As their bromeliads multiply, they plant the extras in their neighbors' yards and the neighbors also watch for the constant surprises on this corner lot.

Both Saccos are retired. Tony was born "where I 4 crosses 40th street" and has lived in this area all his life. "I knew the good Florida. We still have birds and wildlife, but nothing like its was then." He has two large pots of Amazon lilies that once were his grandmother's.

Beverly is from New Jersey. They work together on the garden but are becoming more and more selective about plants. "Any that need the hose too often are gone," Beverly says. "And we also said we weren't going to cover everything from the frost, but we did it anyway." They did give away all of their peace lilies because they demanded too much water and some sagos because they needed too much spraying. While they have the lawn treated regularly, they use few pesticides on the garden beds.

One of their favorite plants is the healing aloe plant: "we use it (the gel in the leaves) for everything." They also have quite a few pineapples ripening, and tangerines, lemons, tangelos and a kumquat. This back garden is fenced so their dog can run free, but here also the grass is elegant. So are the plants surrounding it. Honeysuckle was blooming abundantly along part of the chain link fence and bleeding heart along another length.

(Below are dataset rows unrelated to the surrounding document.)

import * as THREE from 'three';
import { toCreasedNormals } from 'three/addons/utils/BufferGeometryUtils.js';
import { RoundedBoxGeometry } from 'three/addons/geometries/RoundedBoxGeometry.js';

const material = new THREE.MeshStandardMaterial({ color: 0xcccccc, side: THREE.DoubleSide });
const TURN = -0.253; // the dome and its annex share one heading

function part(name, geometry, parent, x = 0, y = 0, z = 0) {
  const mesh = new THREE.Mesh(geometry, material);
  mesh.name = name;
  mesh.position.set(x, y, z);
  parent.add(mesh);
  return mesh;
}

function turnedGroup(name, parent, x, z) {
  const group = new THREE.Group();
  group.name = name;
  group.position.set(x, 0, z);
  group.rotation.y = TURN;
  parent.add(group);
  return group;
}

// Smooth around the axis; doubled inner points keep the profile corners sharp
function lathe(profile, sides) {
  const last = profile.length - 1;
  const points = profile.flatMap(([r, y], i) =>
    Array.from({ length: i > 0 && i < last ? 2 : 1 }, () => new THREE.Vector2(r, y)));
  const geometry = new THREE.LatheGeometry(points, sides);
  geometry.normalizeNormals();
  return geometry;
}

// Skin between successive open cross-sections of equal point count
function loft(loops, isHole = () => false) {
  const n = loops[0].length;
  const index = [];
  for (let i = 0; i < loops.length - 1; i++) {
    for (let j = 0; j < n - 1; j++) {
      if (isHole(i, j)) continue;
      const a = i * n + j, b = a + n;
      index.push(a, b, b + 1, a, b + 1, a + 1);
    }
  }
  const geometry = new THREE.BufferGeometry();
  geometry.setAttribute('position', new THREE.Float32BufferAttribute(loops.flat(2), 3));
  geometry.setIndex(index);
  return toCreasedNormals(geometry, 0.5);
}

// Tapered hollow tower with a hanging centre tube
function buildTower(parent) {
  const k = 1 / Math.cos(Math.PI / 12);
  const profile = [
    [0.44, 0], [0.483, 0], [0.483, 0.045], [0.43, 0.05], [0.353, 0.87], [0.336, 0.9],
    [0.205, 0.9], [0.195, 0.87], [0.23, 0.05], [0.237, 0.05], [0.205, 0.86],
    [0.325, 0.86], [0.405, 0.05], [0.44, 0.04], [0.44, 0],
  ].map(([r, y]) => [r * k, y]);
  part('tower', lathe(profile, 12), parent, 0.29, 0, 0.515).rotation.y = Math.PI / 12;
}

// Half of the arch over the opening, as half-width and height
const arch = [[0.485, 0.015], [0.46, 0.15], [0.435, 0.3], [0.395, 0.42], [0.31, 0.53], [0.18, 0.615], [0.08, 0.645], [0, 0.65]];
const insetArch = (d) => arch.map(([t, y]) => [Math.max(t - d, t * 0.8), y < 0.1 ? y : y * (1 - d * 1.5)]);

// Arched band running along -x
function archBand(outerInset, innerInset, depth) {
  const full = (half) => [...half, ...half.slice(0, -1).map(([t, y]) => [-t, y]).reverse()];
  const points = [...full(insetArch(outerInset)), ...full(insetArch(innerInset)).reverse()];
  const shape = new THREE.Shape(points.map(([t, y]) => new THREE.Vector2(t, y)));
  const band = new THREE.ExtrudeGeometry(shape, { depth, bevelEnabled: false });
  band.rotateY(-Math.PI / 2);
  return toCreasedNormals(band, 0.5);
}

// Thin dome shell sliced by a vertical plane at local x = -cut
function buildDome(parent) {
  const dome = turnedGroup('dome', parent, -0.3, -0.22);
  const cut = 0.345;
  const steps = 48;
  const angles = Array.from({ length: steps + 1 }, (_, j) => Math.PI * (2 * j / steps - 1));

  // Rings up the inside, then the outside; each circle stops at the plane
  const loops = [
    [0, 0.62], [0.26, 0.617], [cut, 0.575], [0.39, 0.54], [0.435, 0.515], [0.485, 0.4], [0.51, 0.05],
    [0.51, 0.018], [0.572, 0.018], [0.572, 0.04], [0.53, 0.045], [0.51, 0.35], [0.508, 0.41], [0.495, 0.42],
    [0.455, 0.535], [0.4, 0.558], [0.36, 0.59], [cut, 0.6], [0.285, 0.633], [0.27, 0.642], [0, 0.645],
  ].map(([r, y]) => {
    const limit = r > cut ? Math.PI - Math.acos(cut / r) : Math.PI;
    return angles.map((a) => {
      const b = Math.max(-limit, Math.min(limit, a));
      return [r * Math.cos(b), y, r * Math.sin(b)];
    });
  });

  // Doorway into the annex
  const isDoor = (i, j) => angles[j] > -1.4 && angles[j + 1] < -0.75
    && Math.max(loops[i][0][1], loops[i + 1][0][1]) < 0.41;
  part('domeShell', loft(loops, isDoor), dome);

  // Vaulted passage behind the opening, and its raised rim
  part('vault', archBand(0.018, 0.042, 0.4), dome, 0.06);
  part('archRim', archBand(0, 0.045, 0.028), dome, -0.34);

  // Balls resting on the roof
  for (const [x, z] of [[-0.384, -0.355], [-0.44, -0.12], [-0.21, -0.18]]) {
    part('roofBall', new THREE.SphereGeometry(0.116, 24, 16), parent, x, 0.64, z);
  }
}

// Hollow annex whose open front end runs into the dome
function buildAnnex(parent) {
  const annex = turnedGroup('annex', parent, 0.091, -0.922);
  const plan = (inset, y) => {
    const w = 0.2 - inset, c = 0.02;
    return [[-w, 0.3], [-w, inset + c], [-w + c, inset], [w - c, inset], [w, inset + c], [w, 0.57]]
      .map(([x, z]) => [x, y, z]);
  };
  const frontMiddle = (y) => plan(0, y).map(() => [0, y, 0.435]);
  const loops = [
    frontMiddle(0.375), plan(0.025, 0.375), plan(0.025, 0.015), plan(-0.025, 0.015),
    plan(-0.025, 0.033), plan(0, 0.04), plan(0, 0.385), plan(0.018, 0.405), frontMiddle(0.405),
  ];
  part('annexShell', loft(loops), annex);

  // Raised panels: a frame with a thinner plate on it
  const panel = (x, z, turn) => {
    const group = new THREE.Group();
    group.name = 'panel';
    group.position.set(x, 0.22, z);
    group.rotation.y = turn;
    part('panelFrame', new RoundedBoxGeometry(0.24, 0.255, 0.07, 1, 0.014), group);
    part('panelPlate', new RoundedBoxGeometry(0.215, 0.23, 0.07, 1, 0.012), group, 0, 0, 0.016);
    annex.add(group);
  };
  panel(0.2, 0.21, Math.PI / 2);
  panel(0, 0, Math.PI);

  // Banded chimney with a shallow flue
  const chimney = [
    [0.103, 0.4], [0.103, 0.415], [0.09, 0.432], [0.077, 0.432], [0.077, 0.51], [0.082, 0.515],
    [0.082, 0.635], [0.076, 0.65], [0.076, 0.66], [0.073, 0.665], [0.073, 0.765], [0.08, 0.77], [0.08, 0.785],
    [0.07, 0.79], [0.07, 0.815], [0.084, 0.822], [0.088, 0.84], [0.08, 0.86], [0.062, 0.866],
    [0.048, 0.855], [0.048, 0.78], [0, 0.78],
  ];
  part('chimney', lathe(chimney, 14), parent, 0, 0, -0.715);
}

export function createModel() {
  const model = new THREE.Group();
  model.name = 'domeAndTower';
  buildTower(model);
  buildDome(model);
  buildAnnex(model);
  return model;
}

The back garden where the dog can run free is surrounded by gardenias, a very green neem tree, a tall fishtail palm.

Two gardenias were blooming. "That one by the house looked so bad we were going to take it out, and then it burst into bloom to show us," said Beverly.

A huge fishtail palm had suffered some damage near the top, but for the most part it was thriving and baby plants were coming up all around it. A palm of unknown name (they have too many plants to keep track of all of the names) has an attractive bronze color on the new growth all year long. They have many interesting palms and cycads, none of which are too tall to prune.

He does take an ax to the runners of the lady palm, Raphis species. It has roots that are like iron.

Beverly claims they often miss the rains that fall nearby, but they also missed much of the frost. Their large neem tree was completely green while many of us had ours turned completely brown. "Another wonder of nature for us to enjoy," says Beverly.